I had been interested in this documentary ever since it started touring the festival circuit last year, in which filmmakers Jairus McLeary and Gethin Aldous were given access to an intense four-day workshop that regularly takes place in Folsom Prison, wherein convict volunteers go through a type of confrontational group therapy in order to better understand their violent natures, process the crimes they committed, and emerge on the other side as better, more whole human beings. And indeed, I bet this would've been fascinating if the filmmakers had simply shown it all in a dispassionate, slow, thorough way that respected the days-long process that's involved with slowly pulling these prisoners out of their emotional shells; but in a heartbreakingly bad decision, McLeary and Aldous chose to edit their footage into the most overly dramatic, sensationalist, emotionally manipulative way possible, leaving a really bad taste in my mouth as I watched them skip over entire days of interesting conversations to instead selectively show us all the handful of moments when a prisoner would have a complete mental breakdown, rolling around on the floor and screaming hysterically for their lost mommy. It's obvious when you watch this that those were the rare edge cases of this workshop, in that even all the fellow prisoners react to these moments like, "Wow, what the fuck flew up that guy's ass?;" yet two-thirds of the movie's entire running time is devoted to these edge-case moments, a naked attempt to turn the film into a tension-filled tearjerker when in fact it's the methodical process of the psychotherapy itself which is actually the most interesting thing about it.

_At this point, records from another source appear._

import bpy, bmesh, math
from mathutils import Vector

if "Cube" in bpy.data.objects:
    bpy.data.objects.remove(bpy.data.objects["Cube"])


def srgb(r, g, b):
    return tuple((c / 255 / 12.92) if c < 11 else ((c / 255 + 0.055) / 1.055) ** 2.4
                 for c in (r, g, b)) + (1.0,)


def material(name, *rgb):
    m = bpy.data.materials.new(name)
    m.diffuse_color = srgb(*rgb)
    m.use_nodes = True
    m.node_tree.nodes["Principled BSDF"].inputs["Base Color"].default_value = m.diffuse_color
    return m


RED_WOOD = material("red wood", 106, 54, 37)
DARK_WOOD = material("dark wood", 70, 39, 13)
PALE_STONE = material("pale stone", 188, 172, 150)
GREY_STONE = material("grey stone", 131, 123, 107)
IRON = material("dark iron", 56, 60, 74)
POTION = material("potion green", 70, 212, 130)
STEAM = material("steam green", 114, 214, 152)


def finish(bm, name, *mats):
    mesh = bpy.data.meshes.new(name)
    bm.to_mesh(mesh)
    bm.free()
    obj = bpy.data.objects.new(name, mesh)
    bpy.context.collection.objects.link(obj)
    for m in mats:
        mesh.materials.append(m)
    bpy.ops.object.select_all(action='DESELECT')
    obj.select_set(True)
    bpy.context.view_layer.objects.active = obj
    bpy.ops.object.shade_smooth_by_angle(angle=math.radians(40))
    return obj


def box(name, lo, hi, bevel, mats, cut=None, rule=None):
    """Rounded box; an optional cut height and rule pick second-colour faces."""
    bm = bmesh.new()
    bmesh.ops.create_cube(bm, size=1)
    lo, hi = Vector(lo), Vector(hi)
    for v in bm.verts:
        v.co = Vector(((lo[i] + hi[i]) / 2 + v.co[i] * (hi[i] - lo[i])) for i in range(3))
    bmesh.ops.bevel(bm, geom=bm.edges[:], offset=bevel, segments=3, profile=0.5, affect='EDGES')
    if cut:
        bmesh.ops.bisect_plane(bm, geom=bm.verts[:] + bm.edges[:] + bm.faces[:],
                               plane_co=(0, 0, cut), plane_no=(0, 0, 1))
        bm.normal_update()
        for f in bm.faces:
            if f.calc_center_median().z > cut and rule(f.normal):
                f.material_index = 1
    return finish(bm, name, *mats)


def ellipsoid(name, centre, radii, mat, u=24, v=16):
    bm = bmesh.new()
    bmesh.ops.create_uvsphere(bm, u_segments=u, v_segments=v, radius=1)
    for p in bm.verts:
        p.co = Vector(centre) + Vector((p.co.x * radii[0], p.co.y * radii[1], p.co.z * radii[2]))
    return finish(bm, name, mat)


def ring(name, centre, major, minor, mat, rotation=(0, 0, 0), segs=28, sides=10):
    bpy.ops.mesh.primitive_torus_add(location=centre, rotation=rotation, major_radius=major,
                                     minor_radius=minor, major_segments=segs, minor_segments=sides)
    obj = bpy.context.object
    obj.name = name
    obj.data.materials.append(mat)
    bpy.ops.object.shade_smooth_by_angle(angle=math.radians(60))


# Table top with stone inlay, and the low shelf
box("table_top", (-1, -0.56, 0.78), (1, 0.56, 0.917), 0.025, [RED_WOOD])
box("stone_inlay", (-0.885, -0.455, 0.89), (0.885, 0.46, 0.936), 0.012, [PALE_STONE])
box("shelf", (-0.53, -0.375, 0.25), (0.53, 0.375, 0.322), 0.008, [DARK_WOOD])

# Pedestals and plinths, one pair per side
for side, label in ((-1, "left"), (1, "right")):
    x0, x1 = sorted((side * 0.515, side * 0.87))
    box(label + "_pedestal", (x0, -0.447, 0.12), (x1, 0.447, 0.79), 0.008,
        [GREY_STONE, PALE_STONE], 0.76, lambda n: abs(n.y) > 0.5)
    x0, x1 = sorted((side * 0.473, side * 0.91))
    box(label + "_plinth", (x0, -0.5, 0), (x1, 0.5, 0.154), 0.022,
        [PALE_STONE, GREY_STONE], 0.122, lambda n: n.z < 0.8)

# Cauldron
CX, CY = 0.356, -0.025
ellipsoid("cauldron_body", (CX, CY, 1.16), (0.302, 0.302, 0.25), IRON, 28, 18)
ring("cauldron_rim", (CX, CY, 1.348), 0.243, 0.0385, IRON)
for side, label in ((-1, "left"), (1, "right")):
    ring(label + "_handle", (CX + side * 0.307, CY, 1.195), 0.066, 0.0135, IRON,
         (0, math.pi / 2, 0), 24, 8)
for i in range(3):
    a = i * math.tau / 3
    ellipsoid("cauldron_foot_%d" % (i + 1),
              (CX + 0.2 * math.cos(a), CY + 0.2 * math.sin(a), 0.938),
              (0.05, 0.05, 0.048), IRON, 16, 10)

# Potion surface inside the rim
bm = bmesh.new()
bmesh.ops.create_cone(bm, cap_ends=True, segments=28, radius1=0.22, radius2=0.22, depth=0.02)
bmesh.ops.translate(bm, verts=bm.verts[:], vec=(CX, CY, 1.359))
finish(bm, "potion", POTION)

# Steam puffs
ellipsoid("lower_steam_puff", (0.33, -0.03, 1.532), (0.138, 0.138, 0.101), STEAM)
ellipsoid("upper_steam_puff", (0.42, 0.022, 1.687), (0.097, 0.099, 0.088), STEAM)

I've already looked through other people's reviews of The Work here, and can plainly see that I'm going to the one and only person in the entire United States to give this movie a terrible review; so in defense of the rest of the millions of you who seemingly loved this, let me make it clear that the subject itself is gripping and fascinating, which I'm assuming is why most people felt so favorable towards it. I just really hated the way I felt so manipulated by the filmmakers as they were telling this story, and I was infuriated that they did this manipulation in such an insultingly sloppy, unhidden way, as if I wouldn't be able to tell that they were deliberately stringing together all the most melodramatic (and hence least narratively interesting) moments out of what amounted to 96 hours of raw footage. There's a great story to be told about this highly successful program that Folsom runs; but The Work is unfortunately not it.